The 2012-2013 school year saw our inaugural essay contest, Making Democracy Work, in celebration of our 50th anniversary year. Our winners, Omar Qureshi and Vaishnavi Rao, won a cash prize for themselves and for their schools as well as a trip to Washington, DC to receive their awards.
In this school year, we challenge middle- and high-school students to reflect on the rights and responsibilities of citizenship. Students should consider the rights that are guaranteed by the Constitution and the corresponding duties that citizens owe to implement and protect those rights for themselves and for others. How do these rights and responsibilities affect you and your family? Why is it important to be aware of your rights and responsibilities?
Winners in both the junior (grades 6-8) and senior (grades 9-12) receive a trip to Washington to accept their $1000 prize. Second place winners in each category receive $500, and third place winners receive $250. For all the details about entry, please visit our website.
“We are proud to offer talented students the opportunity to showcase their thoughtful perspectives about what it means to be an American citizen today,” said Ronald A. Sarasin, President of the U.S. Capitol Historical Society. “We hope our contest will be a catalyst for an important national discussion about democracy, citizenship and our collective responsibilities as Americans.”

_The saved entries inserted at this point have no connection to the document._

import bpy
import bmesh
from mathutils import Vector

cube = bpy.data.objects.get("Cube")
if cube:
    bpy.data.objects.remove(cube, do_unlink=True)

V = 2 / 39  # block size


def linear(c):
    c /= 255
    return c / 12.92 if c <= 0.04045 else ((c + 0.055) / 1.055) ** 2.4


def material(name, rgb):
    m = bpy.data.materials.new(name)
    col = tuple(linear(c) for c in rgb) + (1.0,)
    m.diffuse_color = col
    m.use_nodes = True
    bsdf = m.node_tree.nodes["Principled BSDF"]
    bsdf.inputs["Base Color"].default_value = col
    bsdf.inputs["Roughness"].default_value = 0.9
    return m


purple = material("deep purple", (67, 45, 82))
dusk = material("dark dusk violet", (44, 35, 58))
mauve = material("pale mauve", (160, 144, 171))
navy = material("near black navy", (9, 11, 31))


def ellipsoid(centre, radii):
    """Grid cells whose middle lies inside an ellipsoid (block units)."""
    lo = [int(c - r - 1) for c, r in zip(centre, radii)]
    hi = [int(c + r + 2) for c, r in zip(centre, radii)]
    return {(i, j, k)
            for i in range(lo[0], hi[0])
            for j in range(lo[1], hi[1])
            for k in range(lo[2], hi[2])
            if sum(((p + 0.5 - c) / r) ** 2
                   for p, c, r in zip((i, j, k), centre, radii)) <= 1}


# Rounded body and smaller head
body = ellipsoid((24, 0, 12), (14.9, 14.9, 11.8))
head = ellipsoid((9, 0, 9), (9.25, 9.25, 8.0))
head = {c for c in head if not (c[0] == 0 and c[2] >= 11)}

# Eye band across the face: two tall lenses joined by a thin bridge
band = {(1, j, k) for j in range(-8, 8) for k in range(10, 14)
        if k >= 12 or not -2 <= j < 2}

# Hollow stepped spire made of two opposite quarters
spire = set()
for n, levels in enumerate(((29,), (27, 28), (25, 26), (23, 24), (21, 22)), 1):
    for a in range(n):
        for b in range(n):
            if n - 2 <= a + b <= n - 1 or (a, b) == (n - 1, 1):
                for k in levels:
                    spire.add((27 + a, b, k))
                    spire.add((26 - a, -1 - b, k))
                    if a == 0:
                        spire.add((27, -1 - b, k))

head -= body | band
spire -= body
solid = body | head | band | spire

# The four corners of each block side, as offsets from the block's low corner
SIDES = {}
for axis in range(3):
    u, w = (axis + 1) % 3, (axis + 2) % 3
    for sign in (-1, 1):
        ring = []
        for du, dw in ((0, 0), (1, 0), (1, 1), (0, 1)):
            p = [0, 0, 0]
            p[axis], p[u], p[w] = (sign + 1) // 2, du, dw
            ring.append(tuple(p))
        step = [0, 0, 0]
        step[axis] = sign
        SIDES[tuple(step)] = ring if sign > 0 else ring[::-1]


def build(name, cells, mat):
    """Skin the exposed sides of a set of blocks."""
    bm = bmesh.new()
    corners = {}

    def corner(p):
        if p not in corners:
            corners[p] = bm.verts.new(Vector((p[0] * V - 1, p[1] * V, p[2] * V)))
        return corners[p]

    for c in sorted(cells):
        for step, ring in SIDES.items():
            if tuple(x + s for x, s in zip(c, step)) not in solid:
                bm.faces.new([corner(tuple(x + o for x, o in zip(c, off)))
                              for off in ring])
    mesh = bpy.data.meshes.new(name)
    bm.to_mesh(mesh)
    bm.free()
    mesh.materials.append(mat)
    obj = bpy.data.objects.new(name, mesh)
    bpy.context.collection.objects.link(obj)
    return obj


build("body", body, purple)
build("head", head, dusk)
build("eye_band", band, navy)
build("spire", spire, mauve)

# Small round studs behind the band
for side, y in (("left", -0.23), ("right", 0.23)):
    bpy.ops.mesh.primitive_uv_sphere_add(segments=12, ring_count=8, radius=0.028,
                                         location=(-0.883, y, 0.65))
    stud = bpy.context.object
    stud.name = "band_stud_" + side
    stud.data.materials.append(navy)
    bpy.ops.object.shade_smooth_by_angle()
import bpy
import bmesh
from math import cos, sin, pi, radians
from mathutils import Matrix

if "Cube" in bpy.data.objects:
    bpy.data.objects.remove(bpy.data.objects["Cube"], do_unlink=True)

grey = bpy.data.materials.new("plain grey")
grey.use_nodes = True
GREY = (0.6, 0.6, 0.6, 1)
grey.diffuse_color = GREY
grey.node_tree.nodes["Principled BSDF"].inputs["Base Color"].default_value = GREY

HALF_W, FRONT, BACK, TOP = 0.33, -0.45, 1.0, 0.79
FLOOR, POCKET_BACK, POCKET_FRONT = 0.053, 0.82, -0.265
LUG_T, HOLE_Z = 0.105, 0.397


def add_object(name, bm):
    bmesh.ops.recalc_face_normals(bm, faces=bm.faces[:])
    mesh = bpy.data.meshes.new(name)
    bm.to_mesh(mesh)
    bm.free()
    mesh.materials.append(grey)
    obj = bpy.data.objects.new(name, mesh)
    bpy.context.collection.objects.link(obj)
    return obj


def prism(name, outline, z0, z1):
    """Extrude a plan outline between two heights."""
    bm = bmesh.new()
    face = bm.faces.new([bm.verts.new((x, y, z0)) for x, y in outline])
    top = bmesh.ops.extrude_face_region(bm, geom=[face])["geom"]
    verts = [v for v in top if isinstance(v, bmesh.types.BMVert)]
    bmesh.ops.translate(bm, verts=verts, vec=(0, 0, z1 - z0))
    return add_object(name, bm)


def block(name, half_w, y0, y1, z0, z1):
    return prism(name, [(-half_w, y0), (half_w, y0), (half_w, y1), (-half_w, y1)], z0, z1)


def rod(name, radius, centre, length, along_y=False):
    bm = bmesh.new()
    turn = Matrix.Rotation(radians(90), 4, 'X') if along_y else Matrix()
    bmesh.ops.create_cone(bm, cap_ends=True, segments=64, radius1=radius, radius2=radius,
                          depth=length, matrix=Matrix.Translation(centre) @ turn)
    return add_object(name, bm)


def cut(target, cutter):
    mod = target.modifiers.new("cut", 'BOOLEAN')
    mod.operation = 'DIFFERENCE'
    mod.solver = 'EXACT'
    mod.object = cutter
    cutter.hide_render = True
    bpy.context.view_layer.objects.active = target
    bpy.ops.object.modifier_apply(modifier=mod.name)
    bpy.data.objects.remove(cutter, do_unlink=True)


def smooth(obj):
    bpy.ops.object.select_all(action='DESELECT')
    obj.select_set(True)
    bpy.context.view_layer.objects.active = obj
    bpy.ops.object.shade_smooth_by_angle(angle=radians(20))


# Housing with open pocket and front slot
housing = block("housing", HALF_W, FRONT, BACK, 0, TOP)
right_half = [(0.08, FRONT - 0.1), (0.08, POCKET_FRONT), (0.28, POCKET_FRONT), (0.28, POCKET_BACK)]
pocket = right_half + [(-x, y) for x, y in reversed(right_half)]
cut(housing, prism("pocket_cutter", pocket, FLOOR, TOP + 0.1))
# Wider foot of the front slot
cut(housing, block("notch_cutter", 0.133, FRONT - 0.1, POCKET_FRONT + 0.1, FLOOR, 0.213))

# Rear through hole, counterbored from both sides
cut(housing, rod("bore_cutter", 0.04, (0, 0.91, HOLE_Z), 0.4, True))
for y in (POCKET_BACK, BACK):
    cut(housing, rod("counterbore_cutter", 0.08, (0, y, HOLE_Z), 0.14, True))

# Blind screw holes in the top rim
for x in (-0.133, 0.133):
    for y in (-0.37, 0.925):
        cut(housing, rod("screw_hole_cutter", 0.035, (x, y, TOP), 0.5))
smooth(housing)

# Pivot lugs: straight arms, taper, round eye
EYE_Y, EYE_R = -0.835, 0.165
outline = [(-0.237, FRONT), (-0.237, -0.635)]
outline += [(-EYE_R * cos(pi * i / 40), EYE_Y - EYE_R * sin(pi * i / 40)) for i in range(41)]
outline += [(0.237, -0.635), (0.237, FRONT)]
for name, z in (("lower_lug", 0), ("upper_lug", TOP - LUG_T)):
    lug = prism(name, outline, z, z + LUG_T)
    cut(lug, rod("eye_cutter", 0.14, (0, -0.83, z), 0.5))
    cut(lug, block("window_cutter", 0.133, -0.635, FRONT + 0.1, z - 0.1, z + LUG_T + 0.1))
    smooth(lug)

The U.S. Capitol Historical Society is a congressionally chartered non-profit, non-partisan, educational organization founded in 1962. Its mission is to inform the public about the rich heritage of the Capitol and the Congress.